Retrieve every line from the records in which the word "math" occurs.
-- DATA IN THIS EXERCISE follows --
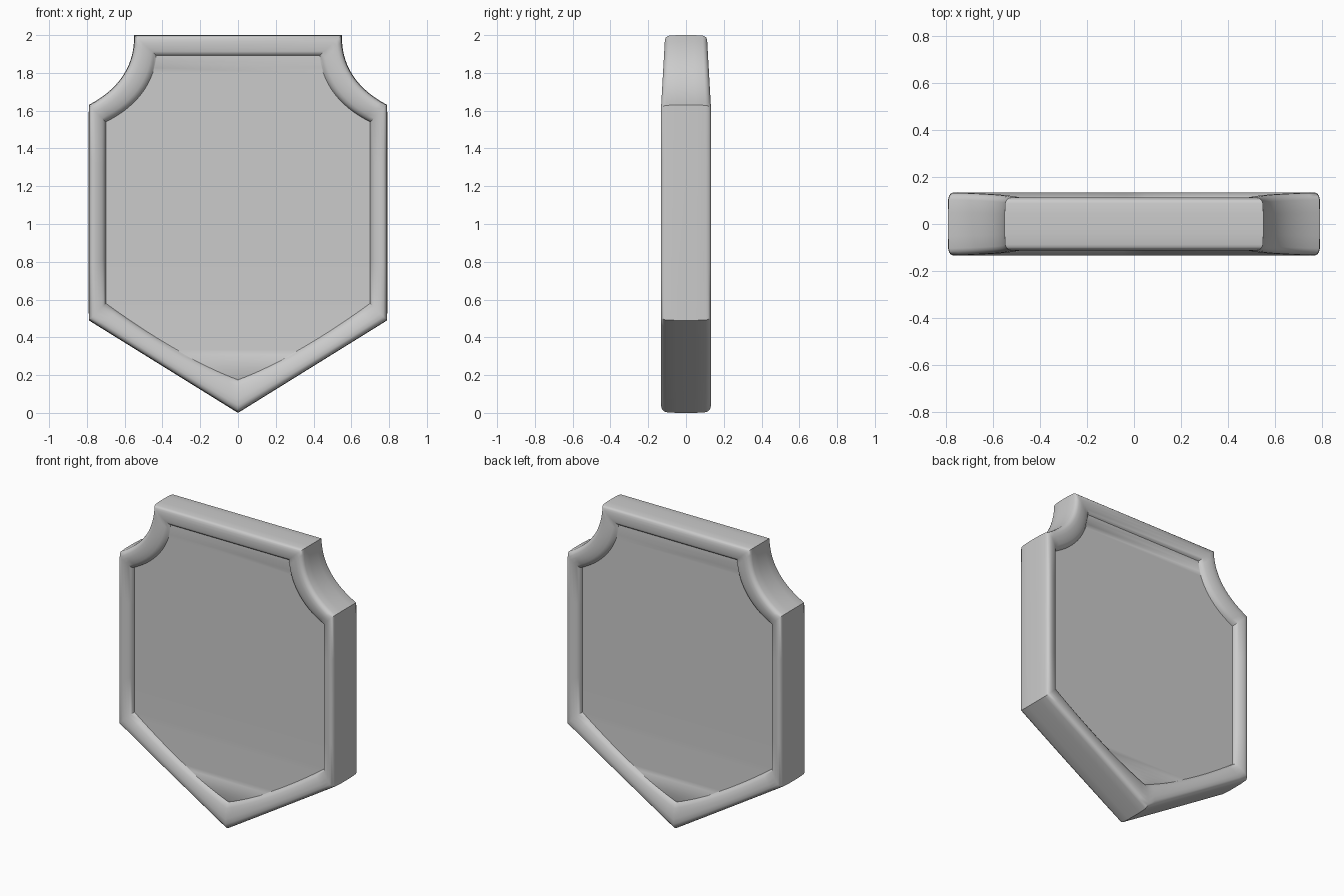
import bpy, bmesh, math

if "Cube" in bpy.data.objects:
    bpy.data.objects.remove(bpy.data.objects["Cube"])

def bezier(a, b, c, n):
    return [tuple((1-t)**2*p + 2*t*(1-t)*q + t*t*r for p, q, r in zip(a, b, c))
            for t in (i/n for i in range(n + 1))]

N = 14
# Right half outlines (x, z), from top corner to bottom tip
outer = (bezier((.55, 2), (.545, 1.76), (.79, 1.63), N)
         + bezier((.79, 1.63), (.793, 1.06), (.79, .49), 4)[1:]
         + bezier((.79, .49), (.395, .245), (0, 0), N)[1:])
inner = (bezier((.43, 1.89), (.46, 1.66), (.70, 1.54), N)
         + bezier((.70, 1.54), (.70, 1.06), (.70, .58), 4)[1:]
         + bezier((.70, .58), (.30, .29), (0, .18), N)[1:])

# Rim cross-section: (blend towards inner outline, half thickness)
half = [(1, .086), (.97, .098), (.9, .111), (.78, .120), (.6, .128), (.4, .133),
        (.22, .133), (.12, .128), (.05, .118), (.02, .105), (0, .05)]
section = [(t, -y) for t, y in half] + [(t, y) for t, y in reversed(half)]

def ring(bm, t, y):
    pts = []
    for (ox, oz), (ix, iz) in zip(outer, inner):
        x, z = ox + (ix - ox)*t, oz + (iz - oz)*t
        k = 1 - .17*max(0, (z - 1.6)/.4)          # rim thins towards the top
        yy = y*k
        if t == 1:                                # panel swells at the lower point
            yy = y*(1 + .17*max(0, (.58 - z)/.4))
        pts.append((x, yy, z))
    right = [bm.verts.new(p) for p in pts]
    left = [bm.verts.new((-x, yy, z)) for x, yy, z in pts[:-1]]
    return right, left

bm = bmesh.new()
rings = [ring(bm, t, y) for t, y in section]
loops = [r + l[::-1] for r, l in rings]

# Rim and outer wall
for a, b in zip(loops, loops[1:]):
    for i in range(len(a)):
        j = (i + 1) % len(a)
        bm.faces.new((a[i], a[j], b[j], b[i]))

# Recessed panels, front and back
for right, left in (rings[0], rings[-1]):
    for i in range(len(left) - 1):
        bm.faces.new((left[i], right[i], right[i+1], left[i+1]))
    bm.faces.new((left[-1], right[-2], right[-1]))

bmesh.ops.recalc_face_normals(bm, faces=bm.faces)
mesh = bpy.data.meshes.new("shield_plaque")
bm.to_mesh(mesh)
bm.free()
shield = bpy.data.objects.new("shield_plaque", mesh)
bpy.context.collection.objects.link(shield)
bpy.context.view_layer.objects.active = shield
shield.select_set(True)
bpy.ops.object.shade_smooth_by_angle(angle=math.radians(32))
-- DATA IN THIS EXERCISE concluded --
-- DATA IN THIS EXERCISE follows --
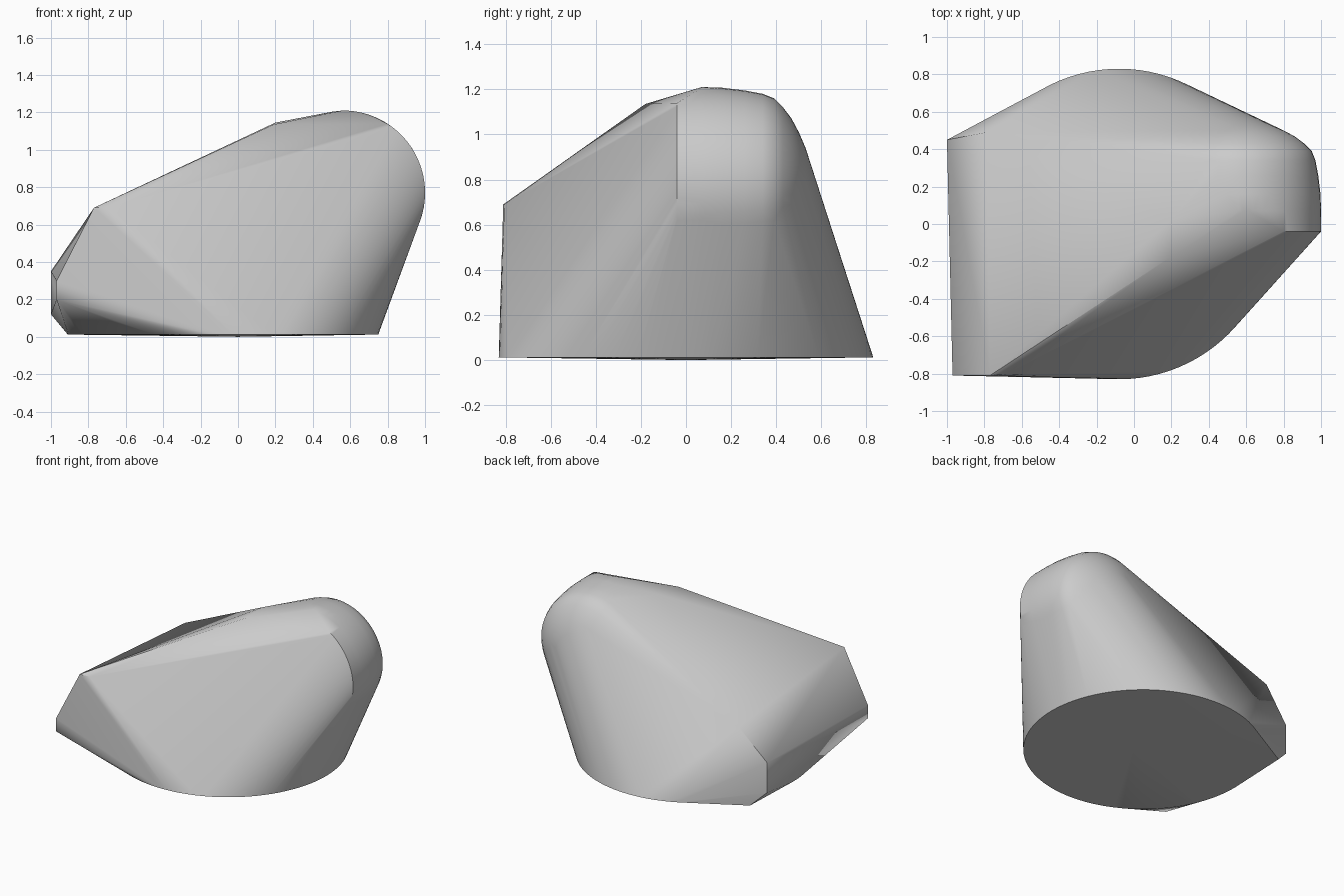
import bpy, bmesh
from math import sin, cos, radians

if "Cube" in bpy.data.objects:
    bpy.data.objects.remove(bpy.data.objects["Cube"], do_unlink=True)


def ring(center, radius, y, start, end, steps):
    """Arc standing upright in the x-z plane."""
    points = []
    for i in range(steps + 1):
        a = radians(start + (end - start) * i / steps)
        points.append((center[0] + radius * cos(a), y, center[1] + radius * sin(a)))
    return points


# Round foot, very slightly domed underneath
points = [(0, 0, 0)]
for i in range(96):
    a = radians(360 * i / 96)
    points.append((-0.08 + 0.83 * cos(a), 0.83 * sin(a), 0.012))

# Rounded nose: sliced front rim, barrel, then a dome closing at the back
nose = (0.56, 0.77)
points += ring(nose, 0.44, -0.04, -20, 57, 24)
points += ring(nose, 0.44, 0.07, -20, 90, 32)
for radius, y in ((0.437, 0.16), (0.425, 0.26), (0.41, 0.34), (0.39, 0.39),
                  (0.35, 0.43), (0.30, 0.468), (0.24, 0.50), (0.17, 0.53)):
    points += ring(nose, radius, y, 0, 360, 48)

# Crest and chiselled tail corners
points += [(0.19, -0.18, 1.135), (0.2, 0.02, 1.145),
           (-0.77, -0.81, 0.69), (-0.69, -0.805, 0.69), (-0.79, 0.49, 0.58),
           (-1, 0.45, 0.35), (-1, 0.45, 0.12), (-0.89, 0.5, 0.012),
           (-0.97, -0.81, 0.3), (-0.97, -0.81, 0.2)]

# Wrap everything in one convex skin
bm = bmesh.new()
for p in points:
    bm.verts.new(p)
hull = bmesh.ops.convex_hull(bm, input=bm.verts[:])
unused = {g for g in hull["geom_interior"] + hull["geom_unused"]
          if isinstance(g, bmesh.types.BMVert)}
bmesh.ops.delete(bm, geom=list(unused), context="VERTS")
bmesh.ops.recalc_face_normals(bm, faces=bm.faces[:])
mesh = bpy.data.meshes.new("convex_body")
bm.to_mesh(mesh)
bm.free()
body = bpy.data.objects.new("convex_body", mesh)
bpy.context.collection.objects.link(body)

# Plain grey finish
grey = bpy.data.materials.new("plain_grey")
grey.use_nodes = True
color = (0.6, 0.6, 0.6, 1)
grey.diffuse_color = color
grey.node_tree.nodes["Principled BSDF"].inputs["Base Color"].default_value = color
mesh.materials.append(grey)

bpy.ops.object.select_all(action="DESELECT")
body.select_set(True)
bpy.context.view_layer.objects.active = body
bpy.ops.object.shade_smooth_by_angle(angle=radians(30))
-- DATA IN THIS EXERCISE concluded --
-- DATA IN THIS EXERCISE follows --
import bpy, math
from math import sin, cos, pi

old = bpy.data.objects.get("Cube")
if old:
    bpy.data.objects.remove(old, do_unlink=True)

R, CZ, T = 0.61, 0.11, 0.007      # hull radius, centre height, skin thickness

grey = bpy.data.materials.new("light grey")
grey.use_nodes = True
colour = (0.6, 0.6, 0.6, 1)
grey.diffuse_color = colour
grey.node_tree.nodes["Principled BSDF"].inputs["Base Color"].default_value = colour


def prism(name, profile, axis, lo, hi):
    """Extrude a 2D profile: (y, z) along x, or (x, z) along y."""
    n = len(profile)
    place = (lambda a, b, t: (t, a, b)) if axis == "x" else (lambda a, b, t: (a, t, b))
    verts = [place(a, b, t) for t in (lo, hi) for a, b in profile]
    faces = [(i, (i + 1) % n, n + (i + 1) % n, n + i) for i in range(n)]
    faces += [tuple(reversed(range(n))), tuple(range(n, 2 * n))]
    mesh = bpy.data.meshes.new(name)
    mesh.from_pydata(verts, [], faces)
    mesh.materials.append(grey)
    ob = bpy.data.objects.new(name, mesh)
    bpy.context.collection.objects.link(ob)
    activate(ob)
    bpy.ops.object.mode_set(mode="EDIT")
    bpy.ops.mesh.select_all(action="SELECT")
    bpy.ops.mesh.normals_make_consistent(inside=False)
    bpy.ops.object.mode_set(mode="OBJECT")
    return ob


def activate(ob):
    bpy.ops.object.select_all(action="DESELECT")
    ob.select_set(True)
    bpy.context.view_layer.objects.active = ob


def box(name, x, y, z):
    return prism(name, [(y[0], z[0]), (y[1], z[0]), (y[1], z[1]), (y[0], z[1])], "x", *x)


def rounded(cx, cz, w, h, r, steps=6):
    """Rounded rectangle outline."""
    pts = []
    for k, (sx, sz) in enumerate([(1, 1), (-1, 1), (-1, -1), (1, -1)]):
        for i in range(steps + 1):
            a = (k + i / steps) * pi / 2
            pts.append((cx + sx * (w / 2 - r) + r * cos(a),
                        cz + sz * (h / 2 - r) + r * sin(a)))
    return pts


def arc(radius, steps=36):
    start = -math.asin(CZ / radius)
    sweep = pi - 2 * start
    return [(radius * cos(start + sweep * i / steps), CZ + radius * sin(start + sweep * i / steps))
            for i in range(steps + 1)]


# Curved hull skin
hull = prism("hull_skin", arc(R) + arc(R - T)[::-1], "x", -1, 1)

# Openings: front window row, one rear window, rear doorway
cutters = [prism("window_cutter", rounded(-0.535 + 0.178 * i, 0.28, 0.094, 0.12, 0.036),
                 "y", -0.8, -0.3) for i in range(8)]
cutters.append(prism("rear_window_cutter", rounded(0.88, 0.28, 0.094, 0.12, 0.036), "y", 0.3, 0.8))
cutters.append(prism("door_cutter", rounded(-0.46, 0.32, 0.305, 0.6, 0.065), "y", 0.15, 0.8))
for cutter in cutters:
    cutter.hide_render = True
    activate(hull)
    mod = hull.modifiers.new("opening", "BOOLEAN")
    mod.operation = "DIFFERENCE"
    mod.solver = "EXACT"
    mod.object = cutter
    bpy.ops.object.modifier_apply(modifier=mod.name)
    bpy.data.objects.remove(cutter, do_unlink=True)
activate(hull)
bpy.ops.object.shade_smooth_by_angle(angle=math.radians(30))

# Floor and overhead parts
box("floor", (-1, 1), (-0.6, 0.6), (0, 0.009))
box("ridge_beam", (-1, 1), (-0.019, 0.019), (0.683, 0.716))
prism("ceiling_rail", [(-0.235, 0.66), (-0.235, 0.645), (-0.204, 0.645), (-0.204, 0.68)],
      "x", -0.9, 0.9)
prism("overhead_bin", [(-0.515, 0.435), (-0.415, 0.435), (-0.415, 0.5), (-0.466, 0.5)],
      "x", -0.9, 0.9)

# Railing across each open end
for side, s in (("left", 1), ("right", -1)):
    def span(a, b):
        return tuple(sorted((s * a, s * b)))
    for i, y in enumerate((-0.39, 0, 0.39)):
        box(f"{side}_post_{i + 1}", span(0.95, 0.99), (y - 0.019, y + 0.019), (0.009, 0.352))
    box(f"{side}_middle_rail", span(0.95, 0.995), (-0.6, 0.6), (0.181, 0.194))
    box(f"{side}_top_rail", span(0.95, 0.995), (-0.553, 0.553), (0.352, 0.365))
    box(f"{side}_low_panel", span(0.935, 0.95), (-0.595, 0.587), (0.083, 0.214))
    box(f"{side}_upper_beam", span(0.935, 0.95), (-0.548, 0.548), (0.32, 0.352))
-- DATA IN THIS EXERCISE concluded --
ANSWER SECTION ::
import bpy, bmesh, math
bpy.ops.object.shade_smooth_by_angle(angle=math.radians(32))
from math import sin, cos, radians
import bpy, math
from math import sin, cos, pi
    start = -math.asin(CZ / radius)
bpy.ops.object.shade_smooth_by_angle(angle=math.radians(30))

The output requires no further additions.